**Your assignment**
Repeat the lines below exactly as written, please, from the line with "mesh.name = name;" to the line with "const shape = new", both lines included, and no others.

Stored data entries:

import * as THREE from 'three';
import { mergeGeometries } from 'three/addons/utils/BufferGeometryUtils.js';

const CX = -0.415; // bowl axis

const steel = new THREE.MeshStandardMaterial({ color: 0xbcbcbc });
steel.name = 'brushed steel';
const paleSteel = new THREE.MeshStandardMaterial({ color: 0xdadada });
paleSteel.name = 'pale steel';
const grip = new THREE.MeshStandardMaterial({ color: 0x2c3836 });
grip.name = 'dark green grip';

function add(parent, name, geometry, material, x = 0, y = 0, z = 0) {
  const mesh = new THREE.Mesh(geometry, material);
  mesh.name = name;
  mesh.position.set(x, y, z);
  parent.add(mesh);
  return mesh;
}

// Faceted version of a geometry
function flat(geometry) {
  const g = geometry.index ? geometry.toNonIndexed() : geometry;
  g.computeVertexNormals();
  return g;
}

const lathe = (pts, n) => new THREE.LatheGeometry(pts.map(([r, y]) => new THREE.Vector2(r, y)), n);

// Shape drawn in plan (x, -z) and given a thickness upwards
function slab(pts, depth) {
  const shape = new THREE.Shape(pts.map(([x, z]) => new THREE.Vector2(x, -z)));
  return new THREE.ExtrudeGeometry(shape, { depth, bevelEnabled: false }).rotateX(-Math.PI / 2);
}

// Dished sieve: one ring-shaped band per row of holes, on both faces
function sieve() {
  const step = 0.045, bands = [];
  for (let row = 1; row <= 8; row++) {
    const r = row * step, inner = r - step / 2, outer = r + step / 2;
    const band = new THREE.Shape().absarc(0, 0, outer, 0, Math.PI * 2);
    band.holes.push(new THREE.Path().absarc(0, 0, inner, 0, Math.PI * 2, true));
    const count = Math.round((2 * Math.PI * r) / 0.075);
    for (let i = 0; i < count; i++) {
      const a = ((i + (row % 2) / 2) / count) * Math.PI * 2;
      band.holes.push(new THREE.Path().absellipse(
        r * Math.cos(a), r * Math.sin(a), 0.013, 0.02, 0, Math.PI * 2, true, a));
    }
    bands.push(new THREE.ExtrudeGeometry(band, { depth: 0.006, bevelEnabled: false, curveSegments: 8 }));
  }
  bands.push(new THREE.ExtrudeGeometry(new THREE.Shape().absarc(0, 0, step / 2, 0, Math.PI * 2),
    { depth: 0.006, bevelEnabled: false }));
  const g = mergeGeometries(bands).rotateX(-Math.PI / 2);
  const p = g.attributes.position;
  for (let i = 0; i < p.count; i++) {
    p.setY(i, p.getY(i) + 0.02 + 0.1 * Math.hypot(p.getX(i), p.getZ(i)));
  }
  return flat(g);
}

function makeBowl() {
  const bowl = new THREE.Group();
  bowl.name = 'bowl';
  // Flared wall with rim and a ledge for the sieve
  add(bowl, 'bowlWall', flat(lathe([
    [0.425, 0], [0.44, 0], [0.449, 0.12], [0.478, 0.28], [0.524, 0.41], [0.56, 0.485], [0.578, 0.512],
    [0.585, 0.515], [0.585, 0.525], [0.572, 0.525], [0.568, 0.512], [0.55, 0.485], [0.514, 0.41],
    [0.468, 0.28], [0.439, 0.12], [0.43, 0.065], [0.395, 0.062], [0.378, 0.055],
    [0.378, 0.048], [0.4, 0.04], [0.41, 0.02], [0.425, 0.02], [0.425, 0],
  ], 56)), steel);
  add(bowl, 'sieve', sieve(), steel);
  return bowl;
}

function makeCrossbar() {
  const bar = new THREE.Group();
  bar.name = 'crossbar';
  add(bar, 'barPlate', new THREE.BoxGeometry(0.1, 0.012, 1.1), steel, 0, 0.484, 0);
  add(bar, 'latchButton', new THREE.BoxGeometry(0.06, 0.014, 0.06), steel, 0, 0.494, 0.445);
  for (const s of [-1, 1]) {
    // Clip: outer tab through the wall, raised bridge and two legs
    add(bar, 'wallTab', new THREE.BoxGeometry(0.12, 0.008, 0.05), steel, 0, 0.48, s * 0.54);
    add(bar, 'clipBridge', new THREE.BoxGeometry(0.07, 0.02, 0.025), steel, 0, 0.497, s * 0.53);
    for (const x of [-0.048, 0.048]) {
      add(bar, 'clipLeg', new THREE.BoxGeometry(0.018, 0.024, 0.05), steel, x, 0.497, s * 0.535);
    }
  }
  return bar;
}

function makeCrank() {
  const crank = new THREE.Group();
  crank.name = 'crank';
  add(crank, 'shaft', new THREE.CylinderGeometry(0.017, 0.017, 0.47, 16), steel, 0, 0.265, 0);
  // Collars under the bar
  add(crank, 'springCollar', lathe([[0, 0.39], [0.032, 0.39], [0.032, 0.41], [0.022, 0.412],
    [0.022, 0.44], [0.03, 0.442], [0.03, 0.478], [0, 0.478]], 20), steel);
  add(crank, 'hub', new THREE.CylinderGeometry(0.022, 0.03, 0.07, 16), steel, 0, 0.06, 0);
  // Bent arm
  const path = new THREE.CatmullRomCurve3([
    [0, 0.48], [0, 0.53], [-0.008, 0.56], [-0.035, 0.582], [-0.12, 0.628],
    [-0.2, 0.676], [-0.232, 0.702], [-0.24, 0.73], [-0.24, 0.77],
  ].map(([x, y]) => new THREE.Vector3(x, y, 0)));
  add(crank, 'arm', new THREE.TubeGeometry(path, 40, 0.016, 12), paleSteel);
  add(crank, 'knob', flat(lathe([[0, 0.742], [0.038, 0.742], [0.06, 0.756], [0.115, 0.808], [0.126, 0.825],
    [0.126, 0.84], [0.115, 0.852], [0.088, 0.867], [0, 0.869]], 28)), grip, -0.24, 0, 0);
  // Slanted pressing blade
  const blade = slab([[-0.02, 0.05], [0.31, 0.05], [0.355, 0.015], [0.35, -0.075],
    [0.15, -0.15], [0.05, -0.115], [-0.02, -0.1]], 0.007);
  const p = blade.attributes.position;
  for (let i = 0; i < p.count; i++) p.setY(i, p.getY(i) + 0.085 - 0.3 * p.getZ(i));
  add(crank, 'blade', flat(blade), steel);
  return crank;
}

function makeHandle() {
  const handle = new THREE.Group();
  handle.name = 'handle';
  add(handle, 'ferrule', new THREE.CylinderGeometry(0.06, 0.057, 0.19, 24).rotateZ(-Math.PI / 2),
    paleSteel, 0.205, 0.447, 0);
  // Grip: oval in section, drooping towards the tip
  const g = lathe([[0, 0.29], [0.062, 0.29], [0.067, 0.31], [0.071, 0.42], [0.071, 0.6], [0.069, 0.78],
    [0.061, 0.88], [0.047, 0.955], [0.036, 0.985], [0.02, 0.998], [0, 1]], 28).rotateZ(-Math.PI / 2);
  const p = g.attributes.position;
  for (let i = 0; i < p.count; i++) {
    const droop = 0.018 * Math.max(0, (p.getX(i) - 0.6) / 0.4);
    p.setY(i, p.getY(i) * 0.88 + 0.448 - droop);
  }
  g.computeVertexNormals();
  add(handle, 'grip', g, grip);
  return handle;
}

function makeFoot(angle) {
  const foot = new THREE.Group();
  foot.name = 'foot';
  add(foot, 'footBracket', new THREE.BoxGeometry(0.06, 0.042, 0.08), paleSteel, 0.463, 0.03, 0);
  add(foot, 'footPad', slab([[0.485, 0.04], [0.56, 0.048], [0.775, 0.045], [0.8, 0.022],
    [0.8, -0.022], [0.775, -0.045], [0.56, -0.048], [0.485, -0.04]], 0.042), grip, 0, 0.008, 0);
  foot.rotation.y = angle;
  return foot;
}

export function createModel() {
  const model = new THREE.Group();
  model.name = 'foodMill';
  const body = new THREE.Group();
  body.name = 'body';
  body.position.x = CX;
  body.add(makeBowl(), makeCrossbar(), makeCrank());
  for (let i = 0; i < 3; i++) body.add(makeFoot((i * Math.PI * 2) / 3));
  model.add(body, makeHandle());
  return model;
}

**Response to the task**
  mesh.name = name;
  mesh.position.set(x, y, z);
  parent.add(mesh);
  return mesh;
}

// Faceted version of a geometry
function flat(geometry) {
  const g = geometry.index ? geometry.toNonIndexed() : geometry;
  g.computeVertexNormals();
  return g;
}

const lathe = (pts, n) => new THREE.LatheGeometry(pts.map(([r, y]) => new THREE.Vector2(r, y)), n);

// Shape drawn in plan (x, -z) and given a thickness upwards
function slab(pts, depth) {
  const shape = new THREE.Shape(pts.map(([x, z]) => new THREE.Vector2(x, -z)));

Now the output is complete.